WMU considering youth apprenticeship program with Adecco
Winchester Municipal Utilities is considering a partnership with staffing company Adecco to create a youth apprenticeship program.
According to WMU General Manager Mike Flynn, the program’s main focus, if implemented, would be on recruiting individuals in high school who may be interested in the utility’s more technical jobs, like working at its water purification treatment plant.
Adecco representative Barrett Bridgewater made a presentation to WMU’s board of directors Thursday explaining how the program worked.
Bridgewater is the coordinator of Adecco’s Youth Employment Solutions (YES) program, which has partnered with the Kentucky Department of Education, the Kentucky Labor Cabinet and several businesses to offer the program.
In order to be eligible for an apprenticeship, students are required to be on a designated career pathway, be eligible for co-op and meet certain GPA requirements. Those who qualify will follow a work-based learning plan formula established by KDE to set the apprenticeship up. Once that is done, WMU would be able to begin seeking qualified students to participate.
Bridgewater said the program could be instrumental in fixing a skills gap WMU is currently facing.
“You have a challenge right now,” Bridgewater said. “Where do you see yourself in five to 10 years in your operation?”
He added that schools in Kentucky and across the nation have seen a decrease in available career pathways, where students are taught a skill through mentorship and apprenticeship.
Through the YES program, WMU can offer an outlet for apprenticeship locally to Winchester students.
WMU commissioner Jimmy Powell said if the utility decided to move forward with becoming a part of the program, it would be able to open positions for one or two apprentices within its structure.
“I’m a real strong believer in real-world education, so I am all for giving this the opportunity,” WMU board Chairman Mike Anderson said.
Flynn said the water plant does not see a large amount of turnover, but the biggest challenge the utility runs into is finding qualified people capable of running it efficiently.

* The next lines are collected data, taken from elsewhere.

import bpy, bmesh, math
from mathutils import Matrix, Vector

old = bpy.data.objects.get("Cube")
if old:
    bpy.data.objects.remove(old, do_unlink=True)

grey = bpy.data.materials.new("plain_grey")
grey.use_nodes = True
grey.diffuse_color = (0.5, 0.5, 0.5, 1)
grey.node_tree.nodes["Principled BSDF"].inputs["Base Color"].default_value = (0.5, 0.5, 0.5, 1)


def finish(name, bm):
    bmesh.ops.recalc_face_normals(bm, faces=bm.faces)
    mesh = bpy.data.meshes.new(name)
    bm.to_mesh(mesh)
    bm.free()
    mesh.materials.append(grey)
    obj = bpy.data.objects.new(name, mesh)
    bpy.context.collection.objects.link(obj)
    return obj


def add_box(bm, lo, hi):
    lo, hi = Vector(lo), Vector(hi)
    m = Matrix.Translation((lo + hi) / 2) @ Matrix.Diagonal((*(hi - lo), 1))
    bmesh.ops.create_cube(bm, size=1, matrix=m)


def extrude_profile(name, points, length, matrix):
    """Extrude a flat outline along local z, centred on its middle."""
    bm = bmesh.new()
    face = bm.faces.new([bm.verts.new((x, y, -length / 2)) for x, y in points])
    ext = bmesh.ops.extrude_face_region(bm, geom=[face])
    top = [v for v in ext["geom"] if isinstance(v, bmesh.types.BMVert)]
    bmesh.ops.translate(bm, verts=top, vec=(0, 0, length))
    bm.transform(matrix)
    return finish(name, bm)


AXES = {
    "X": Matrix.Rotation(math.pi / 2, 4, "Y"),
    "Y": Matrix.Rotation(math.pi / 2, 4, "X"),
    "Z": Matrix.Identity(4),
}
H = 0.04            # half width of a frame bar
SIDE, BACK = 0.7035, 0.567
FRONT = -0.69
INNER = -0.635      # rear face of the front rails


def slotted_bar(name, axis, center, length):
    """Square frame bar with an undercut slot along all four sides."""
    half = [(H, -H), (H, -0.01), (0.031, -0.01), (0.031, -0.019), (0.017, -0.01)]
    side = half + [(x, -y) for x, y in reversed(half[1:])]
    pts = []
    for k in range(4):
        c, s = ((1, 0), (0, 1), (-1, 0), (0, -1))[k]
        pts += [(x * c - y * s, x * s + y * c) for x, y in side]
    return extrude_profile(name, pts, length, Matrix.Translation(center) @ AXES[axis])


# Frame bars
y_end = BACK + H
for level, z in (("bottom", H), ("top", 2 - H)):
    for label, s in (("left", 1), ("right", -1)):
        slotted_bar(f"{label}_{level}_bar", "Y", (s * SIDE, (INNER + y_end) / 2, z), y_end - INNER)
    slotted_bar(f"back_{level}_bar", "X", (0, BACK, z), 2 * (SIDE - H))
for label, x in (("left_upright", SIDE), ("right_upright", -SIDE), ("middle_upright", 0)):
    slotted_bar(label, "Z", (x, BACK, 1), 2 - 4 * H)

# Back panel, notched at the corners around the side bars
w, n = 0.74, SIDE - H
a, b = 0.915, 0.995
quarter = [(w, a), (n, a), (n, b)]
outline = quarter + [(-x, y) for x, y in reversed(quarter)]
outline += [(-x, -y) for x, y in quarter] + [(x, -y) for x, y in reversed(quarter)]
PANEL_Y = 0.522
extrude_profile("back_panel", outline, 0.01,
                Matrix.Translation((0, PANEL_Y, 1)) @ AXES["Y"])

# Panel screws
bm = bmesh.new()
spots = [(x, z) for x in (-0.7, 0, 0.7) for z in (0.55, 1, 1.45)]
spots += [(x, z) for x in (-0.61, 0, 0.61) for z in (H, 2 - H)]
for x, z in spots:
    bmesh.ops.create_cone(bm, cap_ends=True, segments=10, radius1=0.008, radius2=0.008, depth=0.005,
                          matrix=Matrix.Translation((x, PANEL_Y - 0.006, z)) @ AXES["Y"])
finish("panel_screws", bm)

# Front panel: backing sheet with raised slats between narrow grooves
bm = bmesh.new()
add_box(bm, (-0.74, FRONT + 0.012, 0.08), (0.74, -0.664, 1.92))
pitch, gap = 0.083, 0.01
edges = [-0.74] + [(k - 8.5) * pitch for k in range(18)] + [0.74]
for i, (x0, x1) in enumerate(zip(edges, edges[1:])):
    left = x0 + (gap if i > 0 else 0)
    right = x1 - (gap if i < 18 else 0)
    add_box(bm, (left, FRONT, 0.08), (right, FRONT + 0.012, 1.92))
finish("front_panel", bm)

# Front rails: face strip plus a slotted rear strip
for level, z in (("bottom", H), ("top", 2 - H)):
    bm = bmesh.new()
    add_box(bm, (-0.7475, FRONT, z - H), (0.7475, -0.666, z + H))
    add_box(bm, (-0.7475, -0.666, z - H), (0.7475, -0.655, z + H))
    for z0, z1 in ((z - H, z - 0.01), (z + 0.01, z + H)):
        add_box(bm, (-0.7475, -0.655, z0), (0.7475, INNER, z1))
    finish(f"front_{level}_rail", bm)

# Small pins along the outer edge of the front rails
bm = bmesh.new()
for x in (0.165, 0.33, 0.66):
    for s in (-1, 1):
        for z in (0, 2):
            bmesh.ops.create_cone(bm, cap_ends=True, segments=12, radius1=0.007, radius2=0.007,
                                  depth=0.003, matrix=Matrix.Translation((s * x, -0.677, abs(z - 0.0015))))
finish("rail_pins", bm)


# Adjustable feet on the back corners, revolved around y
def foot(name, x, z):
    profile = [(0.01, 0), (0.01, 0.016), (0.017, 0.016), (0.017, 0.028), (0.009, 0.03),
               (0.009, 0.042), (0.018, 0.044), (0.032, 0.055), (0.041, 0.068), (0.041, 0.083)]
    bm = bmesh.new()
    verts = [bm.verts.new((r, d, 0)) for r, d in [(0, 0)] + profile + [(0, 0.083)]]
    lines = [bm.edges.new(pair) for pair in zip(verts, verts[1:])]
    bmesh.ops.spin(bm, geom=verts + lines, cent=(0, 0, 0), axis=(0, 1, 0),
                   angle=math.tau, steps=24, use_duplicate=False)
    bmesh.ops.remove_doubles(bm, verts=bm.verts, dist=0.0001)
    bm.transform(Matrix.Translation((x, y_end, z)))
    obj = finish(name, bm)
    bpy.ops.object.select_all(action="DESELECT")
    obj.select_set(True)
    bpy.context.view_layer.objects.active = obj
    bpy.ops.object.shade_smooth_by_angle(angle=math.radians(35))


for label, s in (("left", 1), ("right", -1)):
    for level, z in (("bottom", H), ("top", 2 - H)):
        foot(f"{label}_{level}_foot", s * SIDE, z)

He added that the licensure required for careers in water treatment is a valuable asset when building a career.